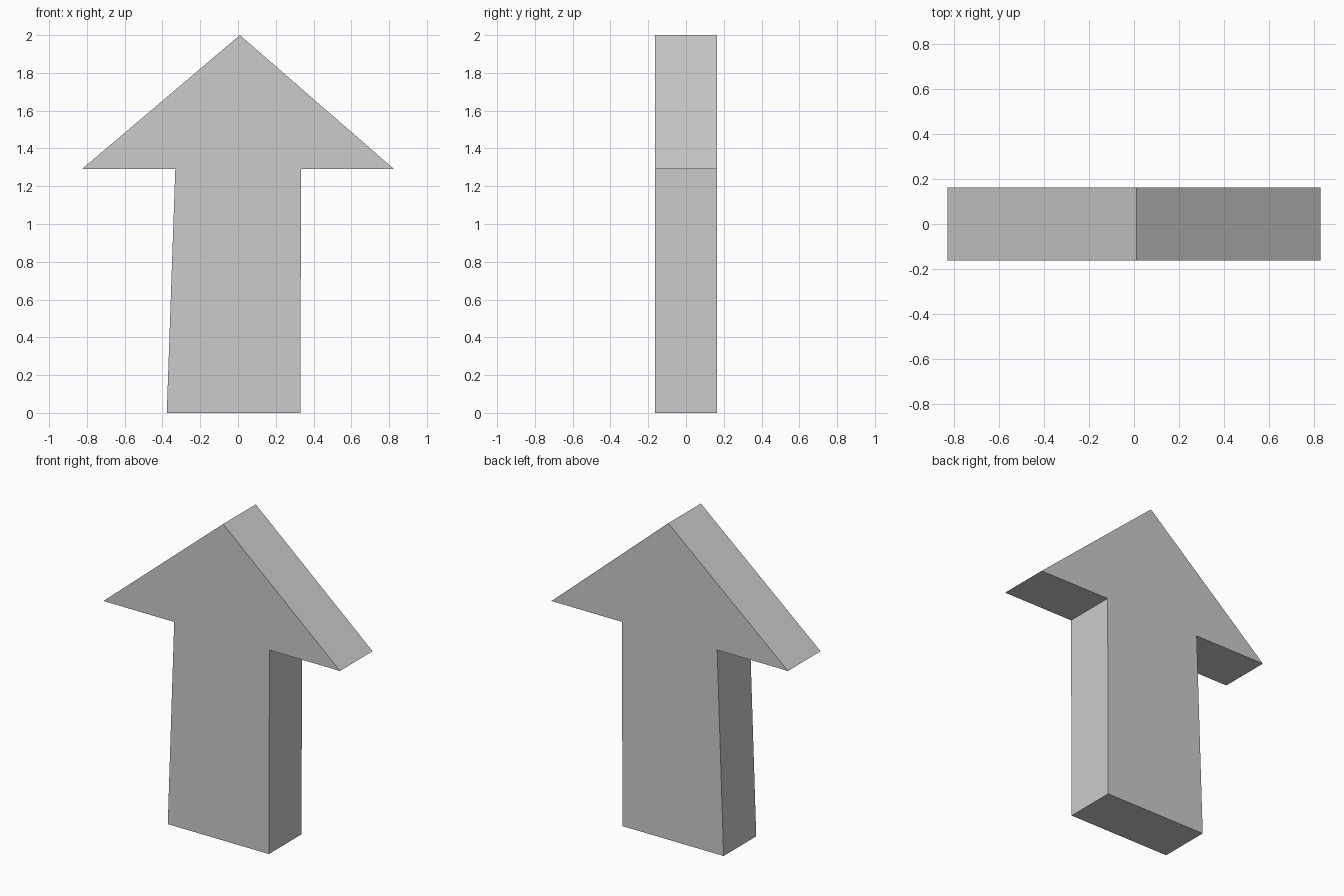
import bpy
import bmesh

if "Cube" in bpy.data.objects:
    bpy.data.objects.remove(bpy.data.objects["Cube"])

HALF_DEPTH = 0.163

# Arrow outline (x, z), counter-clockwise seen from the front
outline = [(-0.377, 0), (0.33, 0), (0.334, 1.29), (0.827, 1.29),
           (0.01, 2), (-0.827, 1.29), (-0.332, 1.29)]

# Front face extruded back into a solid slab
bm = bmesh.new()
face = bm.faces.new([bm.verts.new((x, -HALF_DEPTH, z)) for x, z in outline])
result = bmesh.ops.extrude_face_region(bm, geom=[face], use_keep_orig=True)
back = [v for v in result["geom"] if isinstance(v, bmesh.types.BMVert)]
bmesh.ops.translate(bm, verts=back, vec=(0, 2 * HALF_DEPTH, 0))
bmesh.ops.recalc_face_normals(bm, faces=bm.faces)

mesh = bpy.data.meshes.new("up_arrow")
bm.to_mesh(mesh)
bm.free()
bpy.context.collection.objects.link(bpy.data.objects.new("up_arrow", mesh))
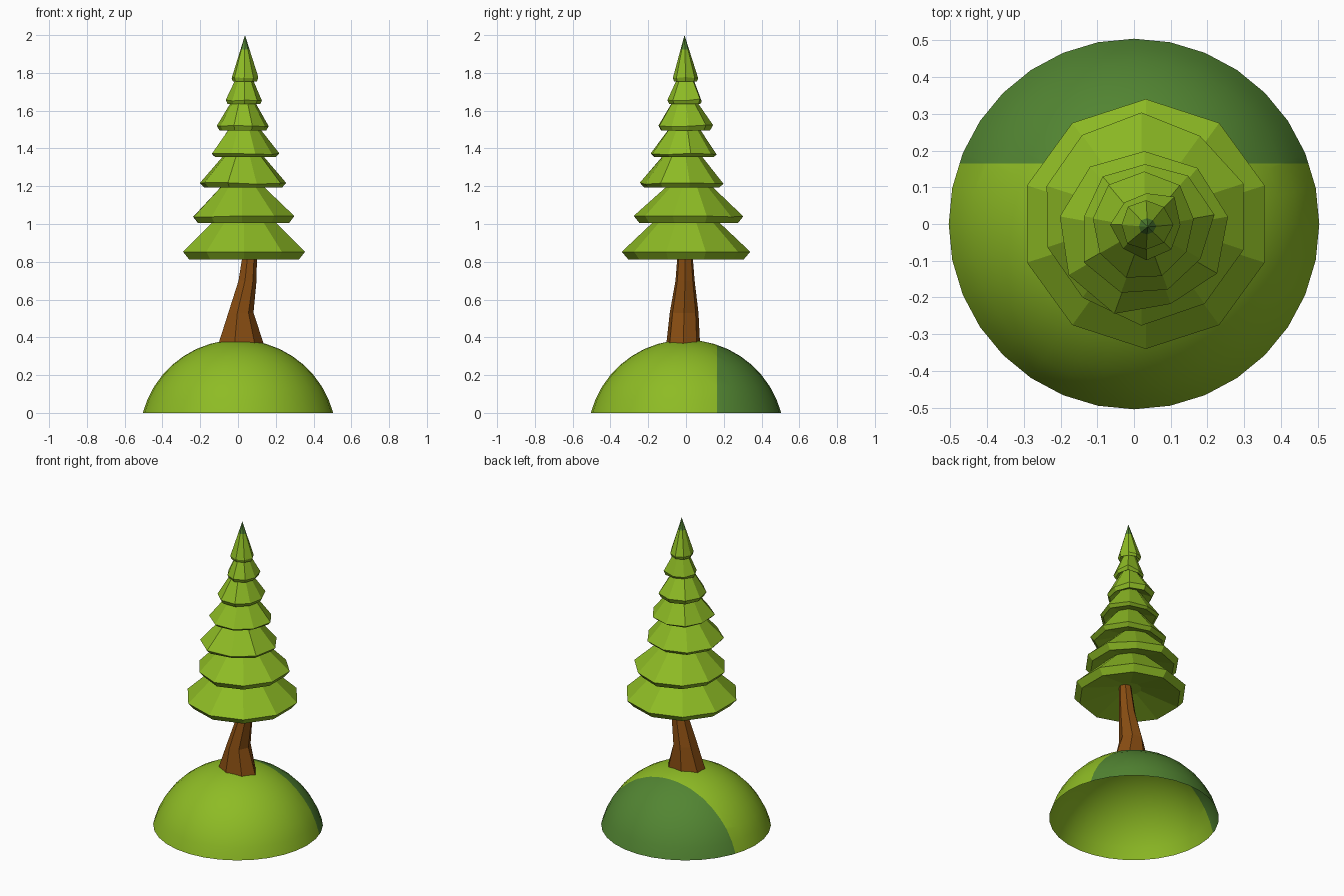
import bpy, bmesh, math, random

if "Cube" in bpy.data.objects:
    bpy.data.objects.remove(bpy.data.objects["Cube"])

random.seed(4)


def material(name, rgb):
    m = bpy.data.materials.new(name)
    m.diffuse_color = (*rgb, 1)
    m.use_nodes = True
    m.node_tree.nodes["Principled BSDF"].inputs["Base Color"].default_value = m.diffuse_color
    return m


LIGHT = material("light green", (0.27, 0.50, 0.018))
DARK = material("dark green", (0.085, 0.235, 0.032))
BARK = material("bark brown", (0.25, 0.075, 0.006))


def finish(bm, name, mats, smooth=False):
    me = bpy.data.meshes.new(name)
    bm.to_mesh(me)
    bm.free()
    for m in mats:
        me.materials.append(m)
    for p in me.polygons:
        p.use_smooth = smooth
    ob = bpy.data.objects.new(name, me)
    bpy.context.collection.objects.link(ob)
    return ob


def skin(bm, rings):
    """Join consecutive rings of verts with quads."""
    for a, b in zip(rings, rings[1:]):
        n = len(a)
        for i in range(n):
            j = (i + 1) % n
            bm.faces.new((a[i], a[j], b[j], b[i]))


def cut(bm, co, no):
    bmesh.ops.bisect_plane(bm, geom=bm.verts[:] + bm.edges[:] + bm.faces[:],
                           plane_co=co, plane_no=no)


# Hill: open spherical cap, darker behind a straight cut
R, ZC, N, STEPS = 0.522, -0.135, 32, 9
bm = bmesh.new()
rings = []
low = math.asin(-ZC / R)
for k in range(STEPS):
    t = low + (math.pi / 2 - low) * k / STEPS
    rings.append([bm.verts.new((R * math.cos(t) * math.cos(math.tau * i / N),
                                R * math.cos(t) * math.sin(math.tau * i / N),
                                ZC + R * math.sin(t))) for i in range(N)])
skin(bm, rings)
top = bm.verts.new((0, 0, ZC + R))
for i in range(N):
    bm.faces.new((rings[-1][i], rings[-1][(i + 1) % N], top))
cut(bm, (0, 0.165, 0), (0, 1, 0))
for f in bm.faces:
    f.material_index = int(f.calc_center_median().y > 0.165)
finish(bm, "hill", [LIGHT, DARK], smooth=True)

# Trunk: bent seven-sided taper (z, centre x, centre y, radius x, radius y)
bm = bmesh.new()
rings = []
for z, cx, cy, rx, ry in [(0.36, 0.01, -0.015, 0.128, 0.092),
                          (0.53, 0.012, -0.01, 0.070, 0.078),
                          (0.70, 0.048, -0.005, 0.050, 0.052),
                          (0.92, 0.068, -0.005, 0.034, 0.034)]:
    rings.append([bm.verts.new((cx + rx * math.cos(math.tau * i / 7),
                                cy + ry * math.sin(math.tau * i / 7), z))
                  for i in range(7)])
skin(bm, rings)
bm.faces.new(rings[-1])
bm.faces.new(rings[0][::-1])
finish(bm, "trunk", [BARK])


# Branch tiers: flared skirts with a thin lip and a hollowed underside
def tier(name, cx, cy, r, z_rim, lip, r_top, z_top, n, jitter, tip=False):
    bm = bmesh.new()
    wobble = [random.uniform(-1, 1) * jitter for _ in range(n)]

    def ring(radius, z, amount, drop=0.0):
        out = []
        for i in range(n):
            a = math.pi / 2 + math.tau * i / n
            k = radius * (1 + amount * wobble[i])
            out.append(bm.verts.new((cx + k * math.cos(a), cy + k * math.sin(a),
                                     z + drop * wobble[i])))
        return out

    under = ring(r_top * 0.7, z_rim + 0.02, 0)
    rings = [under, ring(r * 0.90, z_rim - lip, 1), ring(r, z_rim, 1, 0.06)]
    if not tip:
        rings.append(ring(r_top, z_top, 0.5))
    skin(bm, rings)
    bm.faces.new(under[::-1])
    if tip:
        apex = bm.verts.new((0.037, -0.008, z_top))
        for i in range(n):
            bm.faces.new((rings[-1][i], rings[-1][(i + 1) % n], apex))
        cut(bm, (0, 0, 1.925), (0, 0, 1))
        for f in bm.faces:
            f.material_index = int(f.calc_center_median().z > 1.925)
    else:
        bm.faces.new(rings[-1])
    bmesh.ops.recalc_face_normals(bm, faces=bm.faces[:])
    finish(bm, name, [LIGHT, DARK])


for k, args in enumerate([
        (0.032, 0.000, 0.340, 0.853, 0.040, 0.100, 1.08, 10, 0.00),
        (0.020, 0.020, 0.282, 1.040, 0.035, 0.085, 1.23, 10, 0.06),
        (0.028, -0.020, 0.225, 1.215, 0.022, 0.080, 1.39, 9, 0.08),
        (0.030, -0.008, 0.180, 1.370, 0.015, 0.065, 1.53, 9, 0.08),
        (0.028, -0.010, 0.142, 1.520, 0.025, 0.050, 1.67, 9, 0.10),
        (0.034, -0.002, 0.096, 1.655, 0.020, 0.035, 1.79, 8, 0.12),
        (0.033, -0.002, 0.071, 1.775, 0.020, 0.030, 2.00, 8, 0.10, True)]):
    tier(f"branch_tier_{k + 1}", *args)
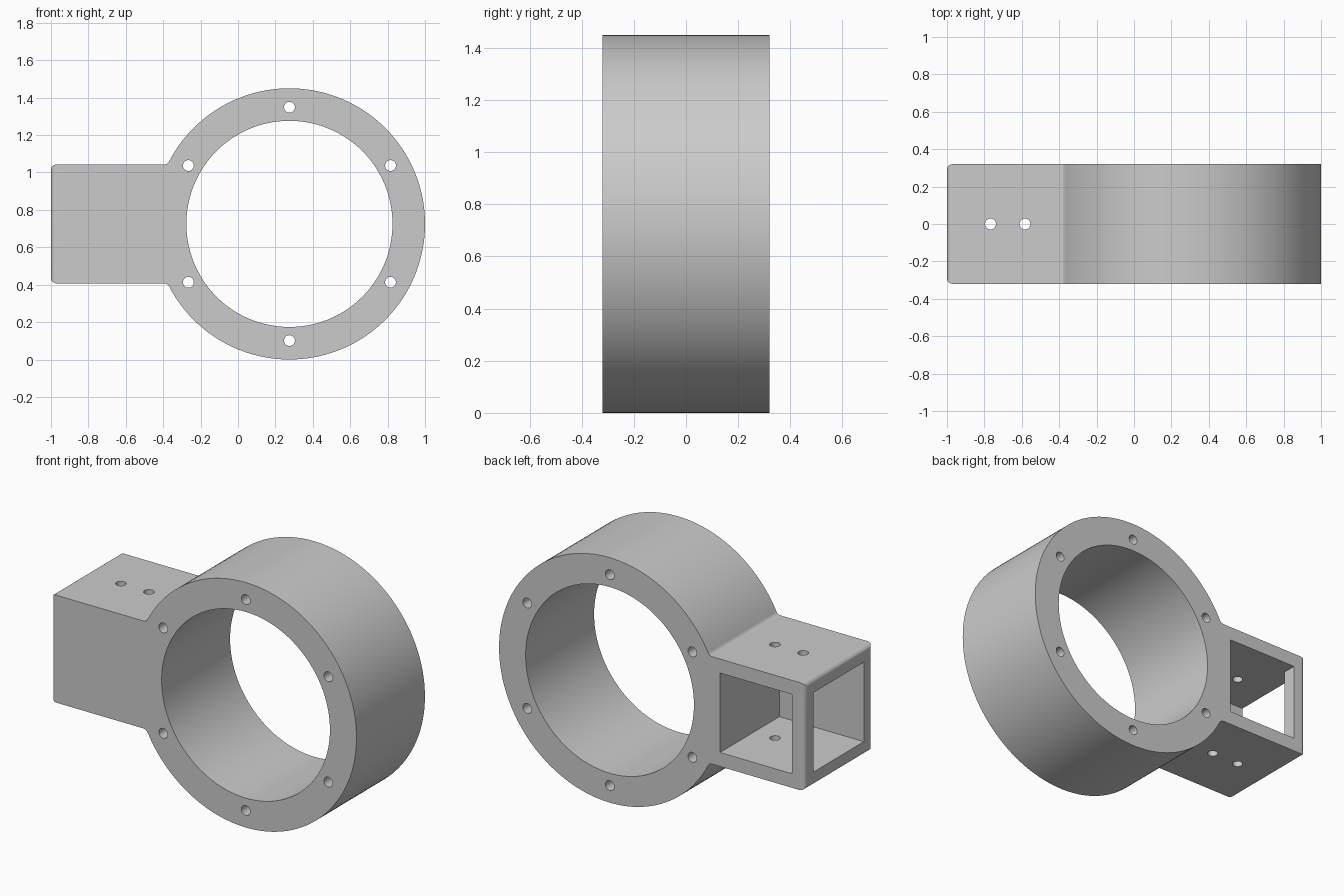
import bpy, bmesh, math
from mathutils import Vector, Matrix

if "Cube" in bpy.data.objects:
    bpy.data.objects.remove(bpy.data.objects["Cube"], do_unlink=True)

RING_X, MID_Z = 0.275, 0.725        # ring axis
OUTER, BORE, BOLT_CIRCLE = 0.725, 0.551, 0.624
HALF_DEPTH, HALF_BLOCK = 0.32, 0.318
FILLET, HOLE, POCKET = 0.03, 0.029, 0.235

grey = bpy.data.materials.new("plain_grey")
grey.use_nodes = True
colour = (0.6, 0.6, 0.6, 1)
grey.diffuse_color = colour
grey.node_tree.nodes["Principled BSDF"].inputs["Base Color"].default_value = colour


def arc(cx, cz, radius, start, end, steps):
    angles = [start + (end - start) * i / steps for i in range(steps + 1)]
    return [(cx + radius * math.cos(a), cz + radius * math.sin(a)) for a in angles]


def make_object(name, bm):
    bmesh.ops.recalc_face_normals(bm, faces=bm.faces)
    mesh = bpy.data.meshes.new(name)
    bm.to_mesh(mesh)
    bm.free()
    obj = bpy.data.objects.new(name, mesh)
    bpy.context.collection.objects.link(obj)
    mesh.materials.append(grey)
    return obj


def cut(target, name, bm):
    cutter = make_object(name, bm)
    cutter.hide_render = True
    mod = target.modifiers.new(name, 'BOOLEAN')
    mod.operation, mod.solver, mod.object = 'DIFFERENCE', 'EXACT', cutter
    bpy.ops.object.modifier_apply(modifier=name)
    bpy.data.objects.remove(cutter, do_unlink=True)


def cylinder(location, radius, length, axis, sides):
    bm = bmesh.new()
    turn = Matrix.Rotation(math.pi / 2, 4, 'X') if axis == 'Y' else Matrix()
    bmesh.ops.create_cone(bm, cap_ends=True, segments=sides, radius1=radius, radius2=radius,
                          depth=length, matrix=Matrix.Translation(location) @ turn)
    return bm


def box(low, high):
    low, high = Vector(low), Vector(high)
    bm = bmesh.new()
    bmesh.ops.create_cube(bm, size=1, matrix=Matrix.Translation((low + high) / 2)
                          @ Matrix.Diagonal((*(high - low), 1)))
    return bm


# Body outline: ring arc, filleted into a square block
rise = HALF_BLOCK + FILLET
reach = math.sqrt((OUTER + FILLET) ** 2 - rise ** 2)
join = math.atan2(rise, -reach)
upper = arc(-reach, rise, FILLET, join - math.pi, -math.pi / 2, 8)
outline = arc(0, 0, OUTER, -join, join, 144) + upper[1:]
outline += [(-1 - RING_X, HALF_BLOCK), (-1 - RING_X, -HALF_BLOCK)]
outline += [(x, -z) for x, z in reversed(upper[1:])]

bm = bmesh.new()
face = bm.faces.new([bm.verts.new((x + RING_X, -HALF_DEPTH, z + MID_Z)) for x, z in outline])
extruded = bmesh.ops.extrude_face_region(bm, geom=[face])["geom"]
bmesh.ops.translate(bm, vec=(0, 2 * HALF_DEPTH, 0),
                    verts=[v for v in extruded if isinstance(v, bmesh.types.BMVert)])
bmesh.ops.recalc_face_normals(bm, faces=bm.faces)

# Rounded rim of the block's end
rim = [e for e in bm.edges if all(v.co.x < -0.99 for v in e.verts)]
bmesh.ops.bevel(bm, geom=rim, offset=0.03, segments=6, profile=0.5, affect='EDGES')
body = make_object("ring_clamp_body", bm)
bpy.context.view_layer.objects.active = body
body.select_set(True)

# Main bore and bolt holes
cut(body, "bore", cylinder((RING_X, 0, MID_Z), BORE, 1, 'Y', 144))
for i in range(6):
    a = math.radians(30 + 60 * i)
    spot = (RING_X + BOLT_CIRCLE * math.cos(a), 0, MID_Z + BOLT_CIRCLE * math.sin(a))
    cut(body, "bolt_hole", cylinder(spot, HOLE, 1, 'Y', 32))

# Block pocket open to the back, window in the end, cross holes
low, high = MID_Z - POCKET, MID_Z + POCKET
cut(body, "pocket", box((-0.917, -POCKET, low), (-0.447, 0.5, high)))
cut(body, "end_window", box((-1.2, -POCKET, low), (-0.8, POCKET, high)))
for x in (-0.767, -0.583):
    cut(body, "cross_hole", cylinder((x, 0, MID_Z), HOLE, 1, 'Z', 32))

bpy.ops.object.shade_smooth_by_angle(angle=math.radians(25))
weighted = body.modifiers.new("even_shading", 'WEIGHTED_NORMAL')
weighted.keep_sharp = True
•••••
-- Task --
Note each line of the material holding "grey" and copy it out.

-- Answer box --
grey = bpy.data.materials.new("plain_grey")
grey.use_nodes = True
grey.diffuse_color = colour
grey.node_tree.nodes["Principled BSDF"].inputs["Base Color"].default_value = colour
    mesh.materials.append(grey)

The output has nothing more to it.